There is considerable scope for private providers to partner with government, especially at local levels, to develop successful business models. The precise nature of public-private sector collaboration varies significantly between countries. For example, in Belgium, public subsidies are directed toward healthcare staff, while in the Netherlands, the government pays a lump sum to the families of elderly who have full freedom on how to spend it. One provider described a partnership with local governments in Turkey under which the authorities provided a fixed monthly sum per resident. It is advisable when operating under such a system to agree on a reimbursement rate that will allow the provider to make a profit without placing undue burden on the public payor.

Challenges and Solutions

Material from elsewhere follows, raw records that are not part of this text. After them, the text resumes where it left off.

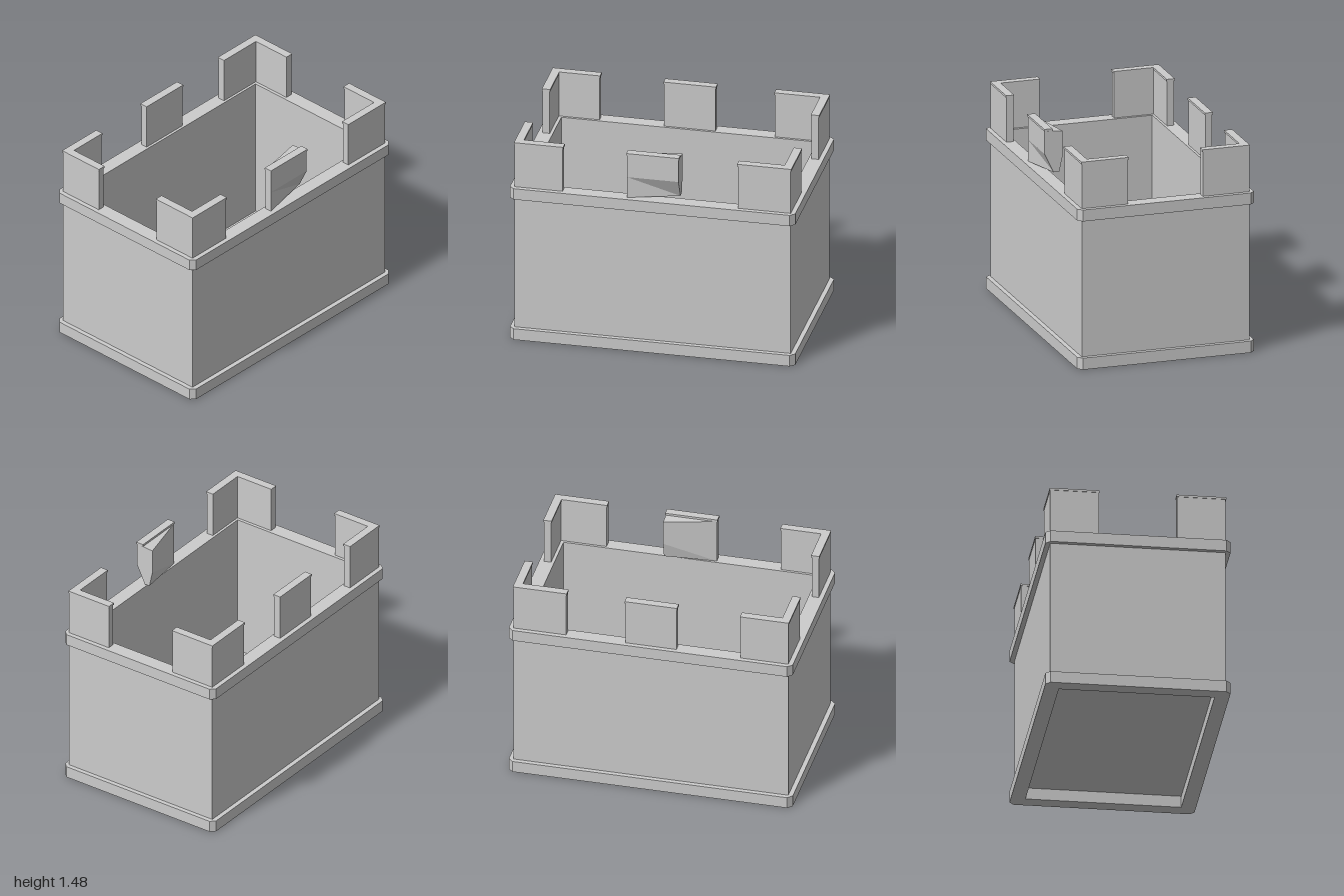
import * as THREE from 'three';

const material = new THREE.MeshStandardMaterial({ color: 0xcccccc, flatShading: true });

// Inner opening of the tower and top of the parapet rim
const INNER_X = 0.537, INNER_Z = 0.896, RIM_TOP = 1.145, MERLON_TOP = 1.465;
const WALL_X = 0.605, WALL_Z = 0.968, THICK = 0.05, CAP = 0.004;

// Closed outline from [x, z] pairs listed clockwise as seen from below
const outline = (points) => new THREE.Shape(points.map(([x, z]) => new THREE.Vector2(x, -z)).reverse());

// Upright prism between two heights, with an optional opening
function prism(name, points, y0, y1, opening) {
  const shape = outline(points);
  if (opening) shape.holes.push(outline(opening));
  const geometry = new THREE.ExtrudeGeometry(shape, { depth: y1 - y0, bevelEnabled: false });
  geometry.rotateX(-Math.PI / 2).translate(0, y0, 0);
  const mesh = new THREE.Mesh(geometry, material);
  mesh.name = name;
  return mesh;
}

const rect = (x0, x1, z0, z1) => [[x0, z0], [x1, z0], [x1, z1], [x0, z1]];

// Rectangle with cut corners
const chamfered = (x, z, c) => [
  [x - c, -z], [x, -z + c], [x, z - c], [x - c, z],
  [-x + c, z], [-x, z - c], [-x, -z + c], [-x + c, -z],
];

// L-shaped plan of a corner merlon, grown outward by o
function cornerPlan(sx, sz, armEndZ, o) {
  const x = WALL_X + o, z = WALL_Z + o;
  const ix = WALL_X - THICK - o, iz = WALL_Z - THICK - o;
  const ex = 0.27 - o, ez = armEndZ - o;
  return [[x, z], [ex, z], [ex, iz], [ix, iz], [ix, ez], [x, ez]].map(([a, b]) => [a * sx, b * sz]);
}

// Merlon body with a thin overhanging cap; plan(o) gives its outline grown by o
function merlon(name, plan) {
  const group = new THREE.Group();
  group.name = name;
  group.add(prism('merlonBody', plan(0), RIM_TOP, MERLON_TOP));
  group.add(prism('merlonCap', plan(CAP), MERLON_TOP, 1.48));
  return group;
}

// Damaged merlon: a straight front section joined to a bent back section
function bentBody() {
  const inX = WALL_X - THICK;
  const front = [[WALL_X, RIM_TOP], [WALL_X, 1.3], [WALL_X, MERLON_TOP],
    [inX, MERLON_TOP], [inX, 1.3], [inX, RIM_TOP]];
  const back = [[0.54, 1.165], [WALL_X, 1.3], [WALL_X, MERLON_TOP],
    [0.475, 1.455], [0.475, 1.28], [0.5, 1.165]];
  const n = front.length, positions = [], index = [];
  front.forEach(([x, y]) => positions.push(x, y, 0.18));
  back.forEach(([x, y]) => positions.push(x, y, -0.18));
  for (let i = 0; i < n; i++) {
    const j = (i + 1) % n;
    index.push(i, n + i, j, j, n + i, n + j);
  }
  for (const [a, b, c, d] of [[0, 1, 4, 5], [1, 2, 3, 4]]) {
    index.push(a, b, c, a, c, d, n + c, n + b, n + a, n + d, n + c, n + a);
  }
  const geometry = new THREE.BufferGeometry();
  geometry.setAttribute('position', new THREE.Float32BufferAttribute(positions, 3));
  geometry.setIndex(index);
  const flat = geometry.toNonIndexed();
  flat.computeVertexNormals();
  const mesh = new THREE.Mesh(flat, material);
  mesh.name = 'bentMerlonBody';
  return mesh;
}

export function createModel() {
  const model = new THREE.Group();
  model.name = 'castleTower';
  const opening = rect(-INNER_X, INNER_X, -INNER_Z, INNER_Z);

  // Base rim, walls, floor and parapet rim
  const rim = chamfered(0.638, 1, 0.032);
  model.add(prism('baseRim', rim, 0, 0.083, opening));
  model.add(prism('walls', rect(-WALL_X, WALL_X, -WALL_Z, WALL_Z), 0.083, 1.063, opening));
  model.add(prism('floor', opening, 0.083, 0.1));
  model.add(prism('parapetRim', rim, 1.063, RIM_TOP, opening));

  // Corner merlons
  for (const sx of [-1, 1]) {
    model.add(merlon('frontCornerMerlon', (o) => cornerPlan(sx, 1, 0.632, o)));
    model.add(merlon('backCornerMerlon', (o) => cornerPlan(sx, -1, 0.597, o)));
  }

  // Side merlons, the one on the left being bent inward
  const sidePlan = (o) => rect(WALL_X - THICK - o, WALL_X + o, -0.18 - o, 0.18 + o);
  model.add(merlon('rightMerlon', (o) => sidePlan(o).map(([x, z]) => [-x, z])));
  const bent = new THREE.Group();
  bent.name = 'leftMerlon';
  bent.add(bentBody(), prism('merlonCap', sidePlan(CAP), MERLON_TOP, 1.48));
  model.add(bent);

  return model;
}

While there are many growth opportunities and different options for care models, the segment presents a lot of challenges. The shortage of well-trained staff is perhaps the single largest bottleneck. Many operators take matters into their own hands by setting up training programs. A related challenge is with workers objecting to performing a variety of task types. For example, cleaners will only clean, nurses will only provide nursing care etc. This is problematic in an environment where a more multi-functional mindset is optimal. Another common problem is reluctance among staff to report health-related incidents, notably residents falling.

One provider noted that the families of residents, especially in developing countries, can have unrealistically high expectations of staff-to-resident ratios—they expect a lot of staff, whereas operators prefer less, more efficient staff, partly to make the business model more affordable. Tensions can also arise due to independent-living residents (supported by their families) not wishing to be mixed with assisted-living residents. For example, independent-living residents can object to a presence of healthcare workers during mealtimes. In the field of mental health, providers need to consider that residents who suffer from dementia will need specialized care.

To maintain residents’ wellness, one provider underscored the benefit of organizing social and physical activities as a way of staving off rapid deterioration in residents’ mental and physical faculties. In practice, residents tend to need some encouragement to participate in these activities.

Whatever service model senior care providers choose, it is essential that they demonstrate a high level of quality care. Equally essential, at least in the case of residential facility operators, is that they achieve a high occupancy rate given the high real estate costs involved with these types of businesses. In addition, given the absence of long-term care insurance or government subsidies in many developing countries, providers need to develop different business models than those commonly deployed in developed countries where social security systems cover the elderly.

In sum, this segment presents rich opportunities but also challenges that only investors with a solid understanding of senior care, healthcare, demographics, and cultural dynamics can rightfully take on.

Select Countries Population 65+ years (2020) Percentage of pop. 65+ years (2020)
Japan 35.7 million 28.2 = highest
USA 55.1 16.6
China 173.6 173.6
India 90.6 6.6
Brazil 20.4 9.5
Indonesia 15.7 5.8
Mexico 10.1 7.5
Pakistan 9.5 4.5
Vietnam 7.9 8.1
Turkey 7.4 8.8
Poland 7.0 18.6
Nigeria 5.7 2.7
Philippines 5.7 5.2
Argentina 5.3 11.6
Chile 2.3 12.2
Malaysia 2.3 7.0
Kenya 1.5 2.9

Source: United Nations Population Division, World Population Prospects 2017

Published in May 2019